  • Pre-Occupancy Evaluation of Patient Satisfaction in Hospitals. van der Zwart, Johan; van der Voordt, Theo J. M. // Health Environments Research & Design Journal (HERD) (Sage Publi;Oct2015, Vol. 9 Issue 1, p110 

    Aim: To explore analytical drawing techniques as a means to assess the attainment of preset objectives in the design phase of hospital buildings and to test ex ante if the building fits with these objectives, with a focus on view on nature, wayfinding, daylight, visibility of patient areas from...

  • Dress codes and the battle against infection. Lancelot, Chris // GP: General Practitioner;12/12/2008, p18 

    The author comments on the new dress codes for hospital clinicians imposed by Great Britain Department of Health (DoH). The DoH says that diseases could be spread by cuffs and ties and hospital clinicians should be bare below the elbow. The British Medical Association (BMA), however, says that...

  • A sight for sore eyes. Christie, Bryan // BMJ: British Medical Journal (International Edition);9/4/2004, Vol. 329 Issue 7465, p531 

    Presents a poster made by the NHS Lothiab trust on the appropriate clothing for health service staff. Goal of the publicity campaign which is the highlight a new uniform and dress code.

  • “They are the reason I come to work”: The meaning of resident–staff relationships in assisted living Ball, Mary M.; Lepore, Michael L.; Perkins, Molly M.; Hollingsworth, Carole; Sweatman, Mark // Journal of Aging Studies;Jan2009, Vol. 23 Issue 1, p37 

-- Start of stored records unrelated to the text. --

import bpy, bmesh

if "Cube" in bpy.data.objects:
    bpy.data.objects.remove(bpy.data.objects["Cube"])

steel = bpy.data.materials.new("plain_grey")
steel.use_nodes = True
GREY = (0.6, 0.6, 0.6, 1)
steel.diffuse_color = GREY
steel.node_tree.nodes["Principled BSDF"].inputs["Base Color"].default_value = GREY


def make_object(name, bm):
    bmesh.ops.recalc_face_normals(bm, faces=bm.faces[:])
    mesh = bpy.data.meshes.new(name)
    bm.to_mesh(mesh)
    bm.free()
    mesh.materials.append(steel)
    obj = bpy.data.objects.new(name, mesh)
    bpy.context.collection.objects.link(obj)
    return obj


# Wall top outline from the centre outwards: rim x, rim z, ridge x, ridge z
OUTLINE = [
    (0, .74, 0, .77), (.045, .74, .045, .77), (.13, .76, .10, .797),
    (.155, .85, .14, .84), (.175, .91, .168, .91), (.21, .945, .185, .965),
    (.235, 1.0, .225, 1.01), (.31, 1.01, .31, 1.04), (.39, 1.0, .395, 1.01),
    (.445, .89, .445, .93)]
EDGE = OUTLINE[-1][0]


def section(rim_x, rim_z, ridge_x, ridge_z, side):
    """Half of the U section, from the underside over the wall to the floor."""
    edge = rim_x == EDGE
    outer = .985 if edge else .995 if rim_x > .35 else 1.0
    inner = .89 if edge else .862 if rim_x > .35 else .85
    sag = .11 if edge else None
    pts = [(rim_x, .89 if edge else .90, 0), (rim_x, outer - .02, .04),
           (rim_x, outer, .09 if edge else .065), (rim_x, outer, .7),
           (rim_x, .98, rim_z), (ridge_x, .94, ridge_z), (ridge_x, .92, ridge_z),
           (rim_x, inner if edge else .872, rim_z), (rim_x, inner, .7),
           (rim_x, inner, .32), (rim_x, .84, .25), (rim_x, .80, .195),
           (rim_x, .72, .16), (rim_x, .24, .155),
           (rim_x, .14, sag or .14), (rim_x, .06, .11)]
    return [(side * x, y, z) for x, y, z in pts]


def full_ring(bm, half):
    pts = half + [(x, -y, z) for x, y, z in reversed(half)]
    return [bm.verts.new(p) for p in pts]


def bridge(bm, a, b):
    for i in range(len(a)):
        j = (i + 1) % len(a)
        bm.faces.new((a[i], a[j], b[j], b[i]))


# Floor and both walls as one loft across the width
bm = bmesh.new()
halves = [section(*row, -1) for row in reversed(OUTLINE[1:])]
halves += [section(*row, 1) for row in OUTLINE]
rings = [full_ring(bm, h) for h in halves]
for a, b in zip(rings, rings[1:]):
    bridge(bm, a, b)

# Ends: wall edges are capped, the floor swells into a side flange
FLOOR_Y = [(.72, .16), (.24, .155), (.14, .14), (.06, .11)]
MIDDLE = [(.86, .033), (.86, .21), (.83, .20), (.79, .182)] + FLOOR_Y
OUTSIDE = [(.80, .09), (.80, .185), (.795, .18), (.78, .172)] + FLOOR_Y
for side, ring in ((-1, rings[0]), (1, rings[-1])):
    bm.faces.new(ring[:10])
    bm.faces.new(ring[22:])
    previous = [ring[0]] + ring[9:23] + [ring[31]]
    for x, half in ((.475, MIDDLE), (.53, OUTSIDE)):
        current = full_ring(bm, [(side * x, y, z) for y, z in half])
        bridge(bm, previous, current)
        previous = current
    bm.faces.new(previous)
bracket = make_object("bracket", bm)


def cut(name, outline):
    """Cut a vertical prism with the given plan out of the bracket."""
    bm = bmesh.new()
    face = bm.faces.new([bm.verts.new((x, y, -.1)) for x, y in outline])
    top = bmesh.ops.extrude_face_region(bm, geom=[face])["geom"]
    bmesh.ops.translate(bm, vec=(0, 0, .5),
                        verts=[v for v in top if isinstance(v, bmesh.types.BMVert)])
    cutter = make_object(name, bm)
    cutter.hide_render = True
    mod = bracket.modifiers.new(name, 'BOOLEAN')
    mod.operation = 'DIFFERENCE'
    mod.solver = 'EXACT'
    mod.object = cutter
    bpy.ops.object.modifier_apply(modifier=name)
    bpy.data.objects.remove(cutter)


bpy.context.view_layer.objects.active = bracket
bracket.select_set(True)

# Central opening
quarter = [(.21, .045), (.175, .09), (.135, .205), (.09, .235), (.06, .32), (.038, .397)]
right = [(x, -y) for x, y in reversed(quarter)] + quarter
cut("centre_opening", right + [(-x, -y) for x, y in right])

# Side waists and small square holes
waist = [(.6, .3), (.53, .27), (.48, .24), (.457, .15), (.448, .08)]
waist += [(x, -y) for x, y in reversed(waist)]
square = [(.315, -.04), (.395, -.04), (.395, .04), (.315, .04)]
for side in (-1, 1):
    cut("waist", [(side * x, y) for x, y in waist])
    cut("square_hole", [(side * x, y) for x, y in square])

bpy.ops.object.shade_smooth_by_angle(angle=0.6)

    Abstract: This article aims to provide understanding of how direct care workers (DCWs) in assisted living facilities (ALFs) interpret their relationships with residents and to identify factors that influence the development, maintenance, quality, and meaning of these relationships. Qualitative...

  • Sound Levels, Staff Perceptions, and Patient Outcomes During Renovation Near the Neonatal Intensive Care Unit. Trickey, Amber W.; Arnold, Cody C.; Parmar, Ankit; Lasky, Robert E. // Health Environments Research & Design Journal (HERD) (Vendome Gr;Summer2012, Vol. 5 Issue 4, p76 

    Objective: Sound levels, staff perceptions, and patient outcomes were evaluated during a year-long hospital renovation project on the floor above a neonatal intensive care unit (NICU). Background: Construction noise may be detrimental to NICU patients and healthcare professionals. There are no...

  • Patient satisfaction in a Moroccan emergency department. Damghi, Nada; Belayachi, Jihane; Armel, Bouchra; Zekraoui, Aicha; Madani, Naoufel; Abidi, Khalid; Belabes Benchekroun, Abdellatif; Ali Zeggwagh, Amine; Abouqal, Redouane // International Archives of Medicine;2013, Vol. 6 Issue 1, p1 

    Background: Measuring healthcare quality and improving patient satisfaction have become increasingly prevalent, especially among healthcare providers and purchasers of healthcare. Currently, research is interested to the satisfaction in several areas, and in various cultures. The aim of this...

  • Survey says: Give staff recognition.  // Hospital Access Management;Jul2010, Vol. 29 Issue 7, p76 

    The article reports on the survey regarding staff recognition at the Greater Baltimore Medical Center in Maryland. It mentions that a detailed survey results has been received by the patient access supervisors. According to Duke Bowen, associate director of Certified Healthcare Access Manager,...

  • Turn a frustrated patient into a satisfied customer.  // Hospital Access Management;Jan2010, Vol. 29 Issue 1, p4 

    The article offers suggestions on how the patient access staff can cope up with angry and frustrated patients. It states that they may be frustrated due to lack of health insurance or lack of medical fees. It suggests that they should be given assurance that the hospital will assist them. The...

  • 'Know Your Physician' program improves care, safety. Finney, Jane // Healthcare Risk Management;Aug2013, Vol. 35 Issue 8, p91 

    The article informs that a communication improvement program called "Know Your Physician" has been developed by Natividad Medical Center in Salinas, California, to enhance patient safety, communication and patient handoffs.


Read the Article


Sorry, but this item is not currently available from your library.

Try another library?
Sign out of this library

Other Topics